The three-day Battle of Gettysburg, the deadliest of the Civil War, was fought in July 1863, and the Dole Institute will mark its 150th anniversary with a special event June 20, director Bill Lacy said.
The institute will bring in a panel of historians and military experts for an event similar to the post-election conferences it holds every two years, Lacy said. The experts will examine some of the battle’s nitty-gritty details during some afternoon sessions intended for “Civil War junkies,” he said, followed by an evening talk for a general audience that will focus on some of the battle’s most crucial decisions.
“A person could come and spend the whole day here learning about Gettysburg if they wanted to,” Lacy said.
About a month later, July 22, the institute will celebrate the 90th birthday of its namesake, Bob Dole. Dole won’t be able to attend, Lacy said, and no large production is planned, but there will be an open house and a “community celebration” to mark the occasion.
“We’re just going to open up the Dole Institute and serve cake and punch,” Lacy said.
Also coming during the summer will be a five-week study group on municipal politics, led by the institute’s summer fellow, Kansas City, Mo., political consultant Steve Glorioso. And regular summer events include the Youth Civic Leadership Institute, where 50 high-school seniors from the state come for a three-day program, and the Government and History High School Teacher Conference, which brings in teachers from throughout the state.
This summer also marks the 10th anniversary of the institute’s opening, and Lacy said a series of events and new exhibits during the coming year will mark the milestone. Those events will be announced in the coming months.
With the new exhibits, Lacy said institute leaders hope to encourage children and young people, some of whom may have no memory of Dole’s political career, to come and learn about the former senator and KU alumnus.
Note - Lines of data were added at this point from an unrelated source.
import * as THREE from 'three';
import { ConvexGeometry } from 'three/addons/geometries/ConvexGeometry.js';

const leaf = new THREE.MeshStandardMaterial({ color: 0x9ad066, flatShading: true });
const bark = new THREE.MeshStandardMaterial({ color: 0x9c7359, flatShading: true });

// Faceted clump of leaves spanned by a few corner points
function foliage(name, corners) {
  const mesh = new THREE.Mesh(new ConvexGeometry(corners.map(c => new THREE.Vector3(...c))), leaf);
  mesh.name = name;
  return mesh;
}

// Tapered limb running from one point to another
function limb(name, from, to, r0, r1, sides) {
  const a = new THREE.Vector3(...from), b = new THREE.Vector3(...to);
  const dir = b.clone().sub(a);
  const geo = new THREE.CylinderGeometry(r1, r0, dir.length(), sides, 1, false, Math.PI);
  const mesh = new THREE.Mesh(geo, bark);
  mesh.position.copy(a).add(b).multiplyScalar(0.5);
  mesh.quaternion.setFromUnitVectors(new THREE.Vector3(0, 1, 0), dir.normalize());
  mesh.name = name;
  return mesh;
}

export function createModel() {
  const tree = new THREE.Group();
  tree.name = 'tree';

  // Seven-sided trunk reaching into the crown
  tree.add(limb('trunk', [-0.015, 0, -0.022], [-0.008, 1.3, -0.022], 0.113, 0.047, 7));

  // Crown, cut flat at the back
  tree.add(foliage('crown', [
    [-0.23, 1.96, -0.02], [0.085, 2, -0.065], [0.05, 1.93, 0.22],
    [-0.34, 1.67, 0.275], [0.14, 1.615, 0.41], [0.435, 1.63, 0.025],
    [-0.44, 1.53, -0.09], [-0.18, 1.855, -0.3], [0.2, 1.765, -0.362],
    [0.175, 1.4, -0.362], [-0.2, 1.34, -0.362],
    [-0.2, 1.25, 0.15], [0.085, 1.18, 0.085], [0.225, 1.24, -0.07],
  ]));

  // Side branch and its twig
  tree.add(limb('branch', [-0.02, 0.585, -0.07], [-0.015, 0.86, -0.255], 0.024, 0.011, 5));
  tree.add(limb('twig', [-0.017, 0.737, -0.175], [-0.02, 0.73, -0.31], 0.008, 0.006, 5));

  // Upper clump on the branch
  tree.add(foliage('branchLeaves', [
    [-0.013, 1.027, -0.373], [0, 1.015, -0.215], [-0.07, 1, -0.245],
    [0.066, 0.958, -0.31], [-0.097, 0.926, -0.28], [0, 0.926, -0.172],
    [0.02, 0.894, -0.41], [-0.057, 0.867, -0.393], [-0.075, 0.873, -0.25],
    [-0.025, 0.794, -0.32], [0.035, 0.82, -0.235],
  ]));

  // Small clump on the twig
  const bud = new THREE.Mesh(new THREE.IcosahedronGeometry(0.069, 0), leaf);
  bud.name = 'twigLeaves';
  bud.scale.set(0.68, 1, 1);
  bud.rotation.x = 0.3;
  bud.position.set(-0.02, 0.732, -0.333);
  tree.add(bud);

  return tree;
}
Specific times for the institute's summer events are still to be set. They'll be announced on the institute's website, doleinstitute.org, and via its email newsletter.